WHAT TO WORK ON
Below are some entries. Repeat exactly the lines from the one with "location=(a + b) / 2)" through the one with "# flat caps, profile runs bottom to top", and only those.

Document images with source code

──────────

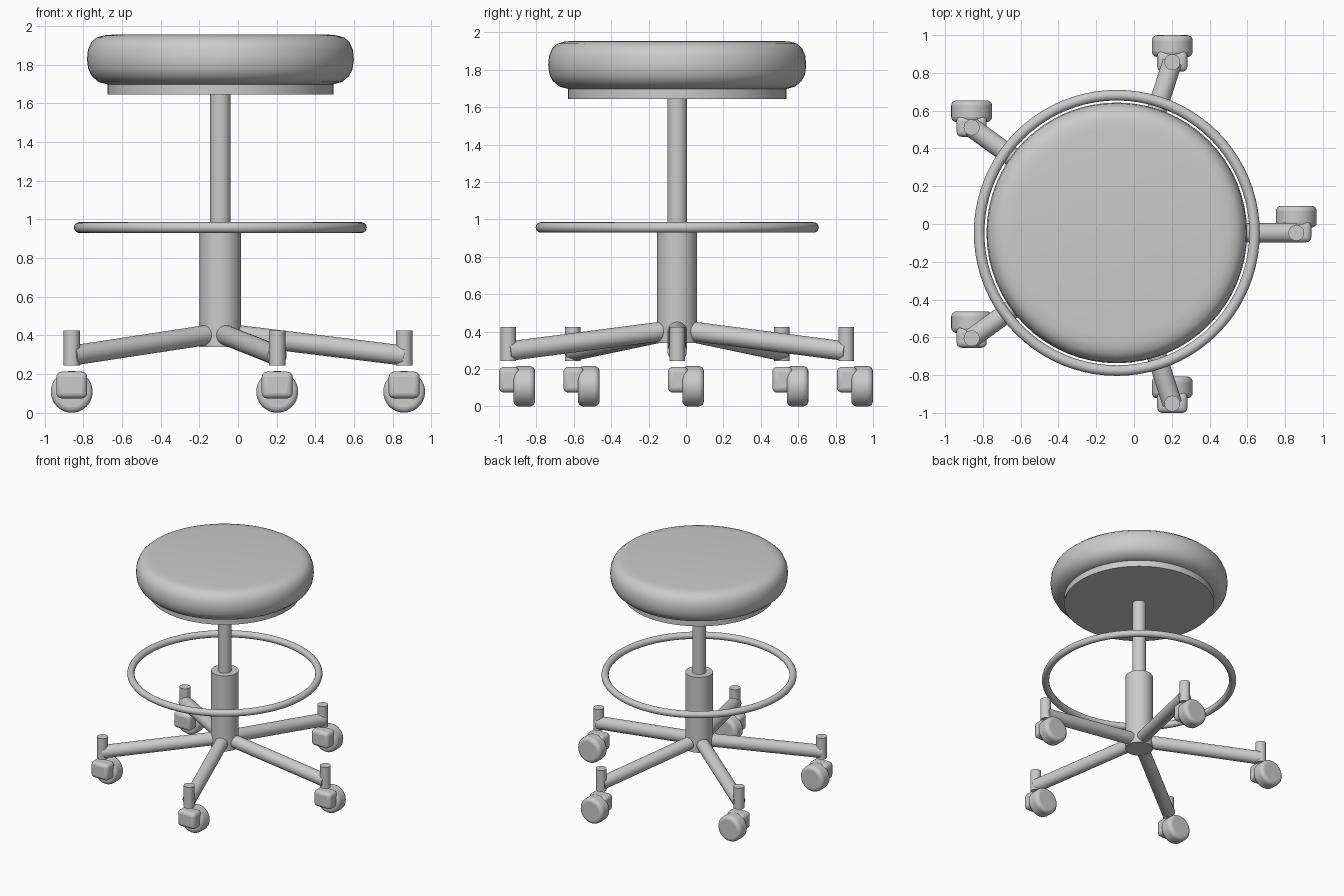
import bpy, math
from mathutils import Vector

if "Cube" in bpy.data.objects:
    bpy.data.objects.remove(bpy.data.objects["Cube"])

CX, CY = -0.091, -0.047      # stool axis
REACH = 0.95                 # axis to caster pin


def smooth(ob, name):
    ob.name = name
    bpy.ops.object.select_all(action='DESELECT')
    ob.select_set(True)
    bpy.context.view_layer.objects.active = ob
    bpy.ops.object.shade_smooth_by_angle(angle=math.radians(40))
    return ob


def rod(name, a, b, r, sides=48):
    a, b = Vector(a), Vector(b)
    d = b - a
    bpy.ops.mesh.primitive_cylinder_add(vertices=sides, radius=r, depth=d.length, location=(a + b) / 2)
    ob = bpy.context.object
    ob.rotation_euler = d.to_track_quat('Z', 'Y').to_euler()
    return smooth(ob, name)


def bevel(ob, width):
    m = ob.modifiers.new("rounding", 'BEVEL')
    m.width, m.segments = width, 4
    m.limit_method = 'ANGLE'
    m.angle_limit = math.radians(40)


def lathe(name, profile, sides=64):
    verts, faces = [], []
    n = len(profile)
    for i in range(sides):
        a = 2 * math.pi * i / sides
        verts += [(CX + r * math.cos(a), CY + r * math.sin(a), z) for r, z in profile]
    for i in range(sides):
        j = (i + 1) % sides
        faces += [(i * n + k, j * n + k, j * n + k + 1, i * n + k + 1) for k in range(n - 1)]
    # flat caps, profile runs bottom to top
    faces.append([i * n for i in reversed(range(sides))])
    faces.append([i * n + n - 1 for i in range(sides)])
    me = bpy.data.meshes.new(name)
    me.from_pydata(verts, [], faces)
    ob = bpy.data.objects.new(name, me)
    bpy.context.collection.objects.link(ob)
    return smooth(ob, name)


# Seat cushion and its plate
lathe("seat_cushion", [(0.585, 1.698), (0.63, 1.71), (0.665, 1.74), (0.683, 1.775), (0.69, 1.825),
                       (0.685, 1.875), (0.668, 1.915), (0.64, 1.94), (0.60, 1.951), (0.55, 1.955)])
rod("seat_plate", (CX, CY, 1.645), (CX, CY, 1.72), 0.584, 64)

# Column
rod("gas_lift", (CX, CY, 0.95), (CX, CY, 1.66), 0.053)
rod("column_sleeve", (CX, CY, 0.34), (CX, CY, 0.985), 0.107)

# Foot ring
bpy.ops.mesh.primitive_torus_add(major_radius=0.729, minor_radius=0.028, major_segments=80,
                                 minor_segments=16, location=(CX, CY, 0.957))
smooth(bpy.context.object, "foot_ring")

# Five legs, each with a pin and a caster; all casters face the same way
for i in range(5):
    a = math.radians(72 * i)
    c, s = math.cos(a), math.sin(a)
    px, py = CX + REACH * c, CY + REACH * s
    rod(f"leg_{i}", (CX + 0.05 * c, CY + 0.05 * s, 0.406), (px, py, 0.295), 0.052, 32)
    rod(f"caster_pin_{i}", (px, py, 0.243), (px, py, 0.425), 0.042, 32)
    wheel = rod(f"caster_wheel_{i}", (px, py + 0.028, 0.108), (px, py + 0.143, 0.108), 0.108)
    bevel(wheel, 0.028)
    bpy.ops.mesh.primitive_cube_add(size=1, location=(px, py + 0.005, 0.143))
    block = bpy.context.object
    block.scale = (0.16, 0.11, 0.138)
    bpy.ops.object.transform_apply(location=False, rotation=False, scale=True)
    smooth(block, f"caster_housing_{i}")
    bevel(block, 0.028)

──────────

PROBLEM SOLUTION
    bpy.ops.mesh.primitive_cylinder_add(vertices=sides, radius=r, depth=d.length, location=(a + b) / 2)
    ob = bpy.context.object
    ob.rotation_euler = d.to_track_quat('Z', 'Y').to_euler()
    return smooth(ob, name)


def bevel(ob, width):
    m = ob.modifiers.new("rounding", 'BEVEL')
    m.width, m.segments = width, 4
    m.limit_method = 'ANGLE'
    m.angle_limit = math.radians(40)


def lathe(name, profile, sides=64):
    verts, faces = [], []
    n = len(profile)
    for i in range(sides):
        a = 2 * math.pi * i / sides
        verts += [(CX + r * math.cos(a), CY + r * math.sin(a), z) for r, z in profile]
    for i in range(sides):
        j = (i + 1) % sides
        faces += [(i * n + k, j * n + k, j * n + k + 1, i * n + k + 1) for k in range(n - 1)]
    # flat caps, profile runs bottom to top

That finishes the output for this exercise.